I recently went to Chicago for a professional conference.  While there, I stocked up on independent and arty graphic storytelling.  Probably one of the more interesting phenomena I learned about is the realm of "abstract comics."  I was introduced to this practice briefly in a two hour "short course" on teaching comics as communication offered by Randy Duncan and Matthew J. Smith (based on their textbook) at the National Communication Association Conference I was attending.  I later picked up Andrei Molotiu's excellent anthology, Abstract Comics, at the Museum of Contemporary Art.  Since returning home to both my computer and my drawing board, I've enjoyed viewing Molotiu's blog, Abstract Comics: The Blog.  And of course, I've enjoyed trying my hand at the form.

My above foray into the realm of abstract comics is influenced somewhat by Andy Bleck's contributions to Molotiu's anthology.  I like the idea of making the frame in comics more organic, imagining each panel connected (like former AK Senator Ted Stevens's description of the Internet) by a series of tubes.    In the comics industry, the space between the illustrated panels is called the gutter.  Scott McCloud, the ultimate meta-guru of comics, considers at length the role of closure in "filling in the gaps" presented by the gutters between panels.  Here, I've offered a bit of plumbing for those gutters, albeit more like alien arteries than down spouts.

I'll probably keep playing with this format, so look forward to more abstract comics pages in the future.

I call it, "Texture with Ghosts."

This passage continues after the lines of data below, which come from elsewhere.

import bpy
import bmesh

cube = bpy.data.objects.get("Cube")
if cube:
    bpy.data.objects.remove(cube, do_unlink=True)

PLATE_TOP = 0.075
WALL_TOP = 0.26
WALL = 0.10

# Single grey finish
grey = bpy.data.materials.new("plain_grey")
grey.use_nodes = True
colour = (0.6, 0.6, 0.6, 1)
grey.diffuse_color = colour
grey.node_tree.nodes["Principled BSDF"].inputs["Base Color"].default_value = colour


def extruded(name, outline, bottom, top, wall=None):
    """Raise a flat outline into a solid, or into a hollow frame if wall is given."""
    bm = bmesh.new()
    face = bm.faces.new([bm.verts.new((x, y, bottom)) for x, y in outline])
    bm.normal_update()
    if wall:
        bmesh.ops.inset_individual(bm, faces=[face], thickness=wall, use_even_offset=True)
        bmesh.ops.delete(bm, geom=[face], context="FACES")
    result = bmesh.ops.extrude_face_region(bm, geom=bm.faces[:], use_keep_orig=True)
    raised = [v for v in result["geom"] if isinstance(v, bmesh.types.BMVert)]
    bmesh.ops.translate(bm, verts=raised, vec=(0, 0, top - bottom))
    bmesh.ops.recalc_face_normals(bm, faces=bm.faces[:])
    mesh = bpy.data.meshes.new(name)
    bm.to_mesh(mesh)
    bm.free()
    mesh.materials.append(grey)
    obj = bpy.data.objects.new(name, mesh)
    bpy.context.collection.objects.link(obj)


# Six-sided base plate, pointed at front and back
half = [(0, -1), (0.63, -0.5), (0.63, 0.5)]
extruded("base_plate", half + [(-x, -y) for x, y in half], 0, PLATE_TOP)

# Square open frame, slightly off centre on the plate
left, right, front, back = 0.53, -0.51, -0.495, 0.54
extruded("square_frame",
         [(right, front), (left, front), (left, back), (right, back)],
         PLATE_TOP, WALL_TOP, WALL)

Hmmm.  Have I found something on the boundary
between abstract and conceptual comics? 
I call it, "Movement of a Simple Thought."

Tuesday, November 24, 2009

...the Food of Love

This week's Illustration Friday prompt is "Music."  My contribution may be a bit "normal" and lacking my usual weirdness.   Nonetheless, it is the season of returning juncos and white-throated sparrows to the feeder, with their recognizable songs of winter.  Two days ago, I went for a walk in the neighboring park.  It is hunting season, so parts of the park are wisely closed to hiking.  On a "safe" trail, I heard the autumn bird chorus silenced by the report of not so distant gunfire.  And then followed with a new birdsong: alarm, beware, look out. 

Music soothes.  It is the "food of love."  It takes us away.  But for some, it is the way we claim territory in a world of never ceasing competition for real estate.  It is both the alarm and the all okay.  It is the song of something fragile, striving to be heard even as it struggles not to be seen.  I feel ya', little birdy.  Even though it is my kind with the firearms, I often feel that competing urge to proclaim and hide away in the same gesture. 

Saturday, November 7, 2009

Illustration Prompts

Anthony was amazed when he looked out the window and
observed...his pet alien chasing a robot off the lawn.

This has been a busy week yet a bit of a relief from the daily blogging required by my participation in @Platea's "Following Piece 2.0" last week.  Nonetheless, I am trying to keep my commitment to regular posts here, and so I take a break from planning for the National Communication Association Annual Conference next week to post some art.

The above piece is my contribution to Susan Sanford's latest illustration challenge over at ArtSpark Theatre. I love this blog and Susan's whimsical illustrations.  Her combinations of illustration and photography always amaze and inspire me.  I also appreciate her sense of collaborative play as she offers incomplete illustrations for friends and followers to complete.  This is my second participation in Susan's challenges. (Note: In the above illustration, Anthony, the wall and the window frame are done by Susan and what's on the lawn is done by me.  Just wanted to be clear.)

Linked on her blog is the wonderful site, Illustration Friday, which offers a weekly one word theme to inspire illustrators of all skill levels. This week's theme is "blur" and below is my contribution to that theme.  A quick note on process: this illustration is not a scan or made up of scanned parts.  I did this one entirely with the graphics pad and with, honestly, mixed results.  But I share anyway (and look forward to imitating the subject in the near future).

 "Blur" (Illustration Friday 11/6/09)